• To do
Reply with exactly the lines from the one that contains "-0.1, 0.2, 0.07))" through the last line of the records below, and with no other lines.

====== Material supplied ======

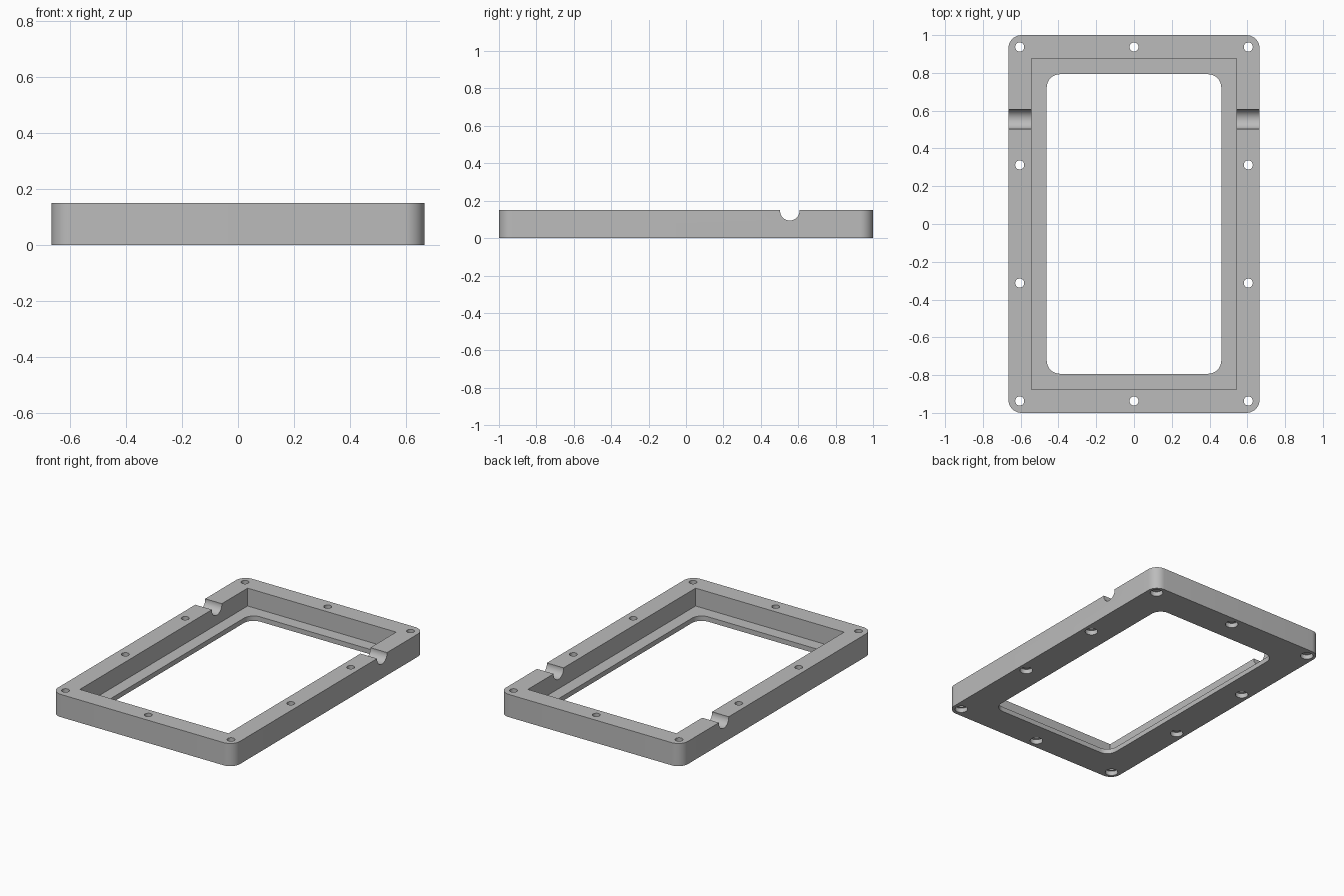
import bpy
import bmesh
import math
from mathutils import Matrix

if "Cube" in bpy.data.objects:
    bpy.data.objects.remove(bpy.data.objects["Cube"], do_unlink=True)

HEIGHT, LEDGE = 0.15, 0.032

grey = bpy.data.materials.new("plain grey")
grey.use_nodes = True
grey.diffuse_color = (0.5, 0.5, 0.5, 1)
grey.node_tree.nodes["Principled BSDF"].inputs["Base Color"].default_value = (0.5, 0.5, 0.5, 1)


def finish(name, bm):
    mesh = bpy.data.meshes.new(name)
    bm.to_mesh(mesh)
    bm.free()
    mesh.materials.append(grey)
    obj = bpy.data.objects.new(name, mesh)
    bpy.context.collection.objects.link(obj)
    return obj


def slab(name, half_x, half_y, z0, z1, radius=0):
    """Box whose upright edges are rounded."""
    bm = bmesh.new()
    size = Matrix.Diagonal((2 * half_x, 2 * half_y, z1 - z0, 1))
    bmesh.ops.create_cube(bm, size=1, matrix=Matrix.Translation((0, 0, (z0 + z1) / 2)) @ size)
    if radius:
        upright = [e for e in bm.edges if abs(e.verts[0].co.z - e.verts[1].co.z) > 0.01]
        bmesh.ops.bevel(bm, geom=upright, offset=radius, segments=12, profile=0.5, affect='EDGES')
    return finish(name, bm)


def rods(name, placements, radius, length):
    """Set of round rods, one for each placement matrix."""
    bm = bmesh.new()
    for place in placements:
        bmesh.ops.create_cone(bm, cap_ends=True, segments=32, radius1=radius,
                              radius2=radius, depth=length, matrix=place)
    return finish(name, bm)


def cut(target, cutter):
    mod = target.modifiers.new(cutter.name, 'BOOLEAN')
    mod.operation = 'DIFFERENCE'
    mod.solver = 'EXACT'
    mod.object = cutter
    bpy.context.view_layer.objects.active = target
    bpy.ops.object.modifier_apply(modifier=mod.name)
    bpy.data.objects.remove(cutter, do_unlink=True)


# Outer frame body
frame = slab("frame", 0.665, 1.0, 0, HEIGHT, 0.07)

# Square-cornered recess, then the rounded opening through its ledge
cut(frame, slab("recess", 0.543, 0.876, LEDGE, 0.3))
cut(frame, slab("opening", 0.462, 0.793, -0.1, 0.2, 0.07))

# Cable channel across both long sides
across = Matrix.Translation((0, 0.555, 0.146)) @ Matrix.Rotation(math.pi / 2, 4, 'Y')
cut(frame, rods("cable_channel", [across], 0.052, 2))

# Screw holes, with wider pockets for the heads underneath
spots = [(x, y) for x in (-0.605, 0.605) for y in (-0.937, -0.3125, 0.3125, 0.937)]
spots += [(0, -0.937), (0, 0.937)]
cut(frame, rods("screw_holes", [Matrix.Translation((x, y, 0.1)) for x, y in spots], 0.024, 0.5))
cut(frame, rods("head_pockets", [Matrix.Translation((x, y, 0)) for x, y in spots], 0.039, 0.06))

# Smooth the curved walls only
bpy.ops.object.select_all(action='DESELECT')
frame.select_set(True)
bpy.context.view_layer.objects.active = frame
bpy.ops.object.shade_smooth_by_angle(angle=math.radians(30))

======

• Response for this exercise
cut(frame, slab("opening", 0.462, 0.793, -0.1, 0.2, 0.07))

# Cable channel across both long sides
across = Matrix.Translation((0, 0.555, 0.146)) @ Matrix.Rotation(math.pi / 2, 4, 'Y')
cut(frame, rods("cable_channel", [across], 0.052, 2))

# Screw holes, with wider pockets for the heads underneath
spots = [(x, y) for x in (-0.605, 0.605) for y in (-0.937, -0.3125, 0.3125, 0.937)]
spots += [(0, -0.937), (0, 0.937)]
cut(frame, rods("screw_holes", [Matrix.Translation((x, y, 0.1)) for x, y in spots], 0.024, 0.5))
cut(frame, rods("head_pockets", [Matrix.Translation((x, y, 0)) for x, y in spots], 0.039, 0.06))

# Smooth the curved walls only
bpy.ops.object.select_all(action='DESELECT')
frame.select_set(True)
bpy.context.view_layer.objects.active = frame
bpy.ops.object.shade_smooth_by_angle(angle=math.radians(30))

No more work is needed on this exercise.